**EXERCISE GOAL:**
Given the entries that follow, write out exactly the lines starting at the one containing "# Tail boards" and ending at the one containing "lathe(bm, [(.052, -s", both ends included, and only those.

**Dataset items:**
--------
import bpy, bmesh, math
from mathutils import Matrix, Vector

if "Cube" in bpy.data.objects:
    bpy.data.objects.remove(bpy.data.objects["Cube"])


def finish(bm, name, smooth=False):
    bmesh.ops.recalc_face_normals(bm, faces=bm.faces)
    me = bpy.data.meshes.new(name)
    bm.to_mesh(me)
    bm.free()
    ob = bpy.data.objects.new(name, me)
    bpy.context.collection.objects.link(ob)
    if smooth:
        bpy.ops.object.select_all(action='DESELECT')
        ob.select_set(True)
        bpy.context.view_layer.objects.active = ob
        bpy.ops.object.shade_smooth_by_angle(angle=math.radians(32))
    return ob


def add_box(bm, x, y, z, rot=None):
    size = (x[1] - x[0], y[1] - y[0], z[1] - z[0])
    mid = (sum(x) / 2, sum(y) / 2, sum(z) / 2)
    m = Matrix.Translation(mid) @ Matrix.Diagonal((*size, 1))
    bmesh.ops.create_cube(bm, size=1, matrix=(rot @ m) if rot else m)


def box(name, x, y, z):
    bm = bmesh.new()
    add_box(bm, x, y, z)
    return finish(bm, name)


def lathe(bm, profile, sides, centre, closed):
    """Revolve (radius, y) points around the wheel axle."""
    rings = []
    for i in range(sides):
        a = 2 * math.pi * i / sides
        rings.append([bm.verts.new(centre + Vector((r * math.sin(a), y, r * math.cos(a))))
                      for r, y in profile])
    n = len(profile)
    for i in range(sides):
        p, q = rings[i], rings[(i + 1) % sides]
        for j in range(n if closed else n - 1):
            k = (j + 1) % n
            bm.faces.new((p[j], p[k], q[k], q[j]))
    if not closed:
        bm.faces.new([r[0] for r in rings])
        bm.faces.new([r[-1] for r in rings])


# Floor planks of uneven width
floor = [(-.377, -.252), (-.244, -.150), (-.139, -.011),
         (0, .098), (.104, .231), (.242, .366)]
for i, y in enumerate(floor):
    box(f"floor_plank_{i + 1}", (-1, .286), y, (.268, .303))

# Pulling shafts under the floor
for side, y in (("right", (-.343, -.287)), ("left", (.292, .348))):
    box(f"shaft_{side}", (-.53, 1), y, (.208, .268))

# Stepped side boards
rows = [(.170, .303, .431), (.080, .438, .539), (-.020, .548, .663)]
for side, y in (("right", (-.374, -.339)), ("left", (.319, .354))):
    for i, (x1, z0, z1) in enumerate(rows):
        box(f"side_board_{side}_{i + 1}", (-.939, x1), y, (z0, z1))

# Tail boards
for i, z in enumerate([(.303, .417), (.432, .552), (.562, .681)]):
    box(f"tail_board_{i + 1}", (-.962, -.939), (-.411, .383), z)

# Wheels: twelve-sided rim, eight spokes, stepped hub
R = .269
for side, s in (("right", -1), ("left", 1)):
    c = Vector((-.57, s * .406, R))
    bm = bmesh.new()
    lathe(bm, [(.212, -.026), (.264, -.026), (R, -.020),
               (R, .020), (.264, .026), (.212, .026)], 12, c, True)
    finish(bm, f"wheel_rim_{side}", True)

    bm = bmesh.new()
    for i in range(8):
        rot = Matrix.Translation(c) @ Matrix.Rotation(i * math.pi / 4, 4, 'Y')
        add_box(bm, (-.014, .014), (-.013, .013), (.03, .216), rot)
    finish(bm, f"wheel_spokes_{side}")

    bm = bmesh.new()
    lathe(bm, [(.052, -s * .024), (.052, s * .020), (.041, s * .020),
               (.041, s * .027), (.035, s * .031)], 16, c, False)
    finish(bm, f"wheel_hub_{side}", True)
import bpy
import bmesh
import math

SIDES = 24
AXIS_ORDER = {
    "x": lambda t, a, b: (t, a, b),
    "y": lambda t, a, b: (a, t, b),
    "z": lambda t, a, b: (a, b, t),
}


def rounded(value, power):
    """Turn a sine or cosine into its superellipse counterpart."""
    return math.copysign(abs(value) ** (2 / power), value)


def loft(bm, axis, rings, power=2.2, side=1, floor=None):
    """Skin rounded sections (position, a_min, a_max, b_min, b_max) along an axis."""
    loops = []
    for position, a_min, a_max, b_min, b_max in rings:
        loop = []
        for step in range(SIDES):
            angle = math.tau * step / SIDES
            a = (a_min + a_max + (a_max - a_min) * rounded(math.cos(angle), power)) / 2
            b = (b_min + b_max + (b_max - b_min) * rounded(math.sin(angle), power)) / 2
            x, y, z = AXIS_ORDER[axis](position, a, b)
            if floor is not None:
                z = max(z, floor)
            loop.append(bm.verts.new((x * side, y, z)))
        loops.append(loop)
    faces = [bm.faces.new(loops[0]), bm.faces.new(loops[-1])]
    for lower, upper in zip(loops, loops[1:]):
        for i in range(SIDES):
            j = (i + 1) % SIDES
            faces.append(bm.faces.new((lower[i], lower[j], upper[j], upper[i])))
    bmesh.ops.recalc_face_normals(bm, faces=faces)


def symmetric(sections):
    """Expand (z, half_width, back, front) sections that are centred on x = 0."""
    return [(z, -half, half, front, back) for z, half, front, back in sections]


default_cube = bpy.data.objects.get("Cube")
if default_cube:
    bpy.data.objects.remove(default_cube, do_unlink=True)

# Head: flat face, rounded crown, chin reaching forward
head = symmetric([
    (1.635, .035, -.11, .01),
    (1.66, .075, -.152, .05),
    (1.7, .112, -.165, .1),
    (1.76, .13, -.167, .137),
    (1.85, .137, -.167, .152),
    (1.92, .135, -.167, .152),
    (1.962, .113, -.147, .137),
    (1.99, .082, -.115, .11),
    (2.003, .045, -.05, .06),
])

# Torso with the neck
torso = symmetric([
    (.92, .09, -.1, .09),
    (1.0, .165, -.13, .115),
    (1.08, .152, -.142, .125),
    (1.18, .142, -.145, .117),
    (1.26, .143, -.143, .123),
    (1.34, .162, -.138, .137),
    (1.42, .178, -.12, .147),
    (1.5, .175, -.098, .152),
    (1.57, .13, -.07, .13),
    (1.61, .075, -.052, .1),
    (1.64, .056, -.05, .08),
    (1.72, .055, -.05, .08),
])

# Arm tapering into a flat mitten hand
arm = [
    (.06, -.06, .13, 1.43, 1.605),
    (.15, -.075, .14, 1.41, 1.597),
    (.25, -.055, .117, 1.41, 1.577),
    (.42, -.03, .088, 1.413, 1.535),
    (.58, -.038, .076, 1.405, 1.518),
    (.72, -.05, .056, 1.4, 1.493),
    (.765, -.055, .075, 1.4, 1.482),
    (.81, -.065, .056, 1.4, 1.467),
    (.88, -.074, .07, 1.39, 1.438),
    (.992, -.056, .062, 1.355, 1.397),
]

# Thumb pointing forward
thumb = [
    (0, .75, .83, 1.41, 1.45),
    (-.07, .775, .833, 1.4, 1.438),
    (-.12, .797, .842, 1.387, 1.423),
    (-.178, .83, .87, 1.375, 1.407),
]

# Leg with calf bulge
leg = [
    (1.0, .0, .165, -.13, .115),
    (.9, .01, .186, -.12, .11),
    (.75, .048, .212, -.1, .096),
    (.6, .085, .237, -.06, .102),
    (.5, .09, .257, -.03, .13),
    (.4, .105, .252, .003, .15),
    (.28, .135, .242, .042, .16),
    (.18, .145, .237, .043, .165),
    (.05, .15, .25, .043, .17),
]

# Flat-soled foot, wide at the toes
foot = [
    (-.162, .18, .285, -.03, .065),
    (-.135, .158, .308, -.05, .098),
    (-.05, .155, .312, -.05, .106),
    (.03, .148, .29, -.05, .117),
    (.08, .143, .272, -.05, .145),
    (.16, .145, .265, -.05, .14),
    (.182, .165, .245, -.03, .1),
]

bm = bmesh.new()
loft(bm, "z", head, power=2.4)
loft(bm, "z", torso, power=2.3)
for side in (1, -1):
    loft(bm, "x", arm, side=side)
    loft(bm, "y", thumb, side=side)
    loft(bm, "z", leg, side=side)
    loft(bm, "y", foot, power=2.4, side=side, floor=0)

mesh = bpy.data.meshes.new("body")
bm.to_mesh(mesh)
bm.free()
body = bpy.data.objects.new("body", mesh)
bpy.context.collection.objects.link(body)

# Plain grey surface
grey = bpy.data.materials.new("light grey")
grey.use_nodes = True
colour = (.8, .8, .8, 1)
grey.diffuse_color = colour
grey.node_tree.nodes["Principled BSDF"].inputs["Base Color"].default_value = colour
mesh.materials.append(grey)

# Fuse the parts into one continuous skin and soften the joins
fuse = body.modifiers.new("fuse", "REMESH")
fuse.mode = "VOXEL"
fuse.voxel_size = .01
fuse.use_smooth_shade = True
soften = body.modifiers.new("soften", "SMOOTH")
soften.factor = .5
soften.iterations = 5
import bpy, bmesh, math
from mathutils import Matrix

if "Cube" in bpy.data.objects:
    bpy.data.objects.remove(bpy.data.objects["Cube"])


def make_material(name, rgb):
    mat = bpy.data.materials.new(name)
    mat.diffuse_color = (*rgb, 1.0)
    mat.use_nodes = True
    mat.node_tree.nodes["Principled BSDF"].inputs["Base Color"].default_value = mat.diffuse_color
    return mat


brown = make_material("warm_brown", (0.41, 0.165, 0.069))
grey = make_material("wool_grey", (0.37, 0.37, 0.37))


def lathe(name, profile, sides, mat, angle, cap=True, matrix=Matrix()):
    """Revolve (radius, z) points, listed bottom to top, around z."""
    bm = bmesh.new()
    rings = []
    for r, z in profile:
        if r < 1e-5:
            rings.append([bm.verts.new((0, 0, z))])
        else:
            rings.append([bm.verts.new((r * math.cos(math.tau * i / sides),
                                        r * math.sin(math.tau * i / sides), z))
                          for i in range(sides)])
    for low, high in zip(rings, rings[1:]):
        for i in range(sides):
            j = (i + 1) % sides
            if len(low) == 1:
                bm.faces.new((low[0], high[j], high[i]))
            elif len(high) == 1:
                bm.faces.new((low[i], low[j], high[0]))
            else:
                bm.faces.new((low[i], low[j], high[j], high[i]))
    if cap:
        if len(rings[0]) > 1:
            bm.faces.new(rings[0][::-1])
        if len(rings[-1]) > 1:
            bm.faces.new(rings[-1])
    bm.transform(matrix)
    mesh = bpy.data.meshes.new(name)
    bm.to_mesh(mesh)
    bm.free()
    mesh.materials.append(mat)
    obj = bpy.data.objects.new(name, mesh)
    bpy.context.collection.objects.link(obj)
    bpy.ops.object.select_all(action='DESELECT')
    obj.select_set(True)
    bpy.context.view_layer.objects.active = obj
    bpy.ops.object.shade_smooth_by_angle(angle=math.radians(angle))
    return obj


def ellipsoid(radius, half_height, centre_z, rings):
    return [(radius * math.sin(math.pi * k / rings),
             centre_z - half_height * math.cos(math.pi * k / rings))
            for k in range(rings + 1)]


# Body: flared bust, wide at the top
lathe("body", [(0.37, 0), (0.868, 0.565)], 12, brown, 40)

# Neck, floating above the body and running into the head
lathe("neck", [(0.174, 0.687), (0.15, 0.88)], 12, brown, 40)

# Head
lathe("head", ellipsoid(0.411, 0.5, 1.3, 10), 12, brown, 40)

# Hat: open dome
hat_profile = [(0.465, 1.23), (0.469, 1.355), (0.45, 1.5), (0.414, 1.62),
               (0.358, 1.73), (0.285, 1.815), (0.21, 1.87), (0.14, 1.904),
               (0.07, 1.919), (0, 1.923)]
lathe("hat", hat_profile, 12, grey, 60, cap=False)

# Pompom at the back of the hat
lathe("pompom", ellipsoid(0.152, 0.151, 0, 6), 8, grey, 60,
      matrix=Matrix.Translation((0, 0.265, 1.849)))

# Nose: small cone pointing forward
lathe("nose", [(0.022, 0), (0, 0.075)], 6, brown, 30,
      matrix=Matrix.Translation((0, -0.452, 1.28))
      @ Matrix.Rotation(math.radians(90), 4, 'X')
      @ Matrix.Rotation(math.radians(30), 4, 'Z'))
--------
**ANSWER TO THIS PROBLEM:**
# Tail boards
for i, z in enumerate([(.303, .417), (.432, .552), (.562, .681)]):
    box(f"tail_board_{i + 1}", (-.962, -.939), (-.411, .383), z)

# Wheels: twelve-sided rim, eight spokes, stepped hub
R = .269
for side, s in (("right", -1), ("left", 1)):
    c = Vector((-.57, s * .406, R))
    bm = bmesh.new()
    lathe(bm, [(.212, -.026), (.264, -.026), (R, -.020),
               (R, .020), (.264, .026), (.212, .026)], 12, c, True)
    finish(bm, f"wheel_rim_{side}", True)

    bm = bmesh.new()
    for i in range(8):
        rot = Matrix.Translation(c) @ Matrix.Rotation(i * math.pi / 4, 4, 'Y')
        add_box(bm, (-.014, .014), (-.013, .013), (.03, .216), rot)
    finish(bm, f"wheel_spokes_{side}")

    bm = bmesh.new()
    lathe(bm, [(.052, -s * .024), (.052, s * .020), (.041, s * .020),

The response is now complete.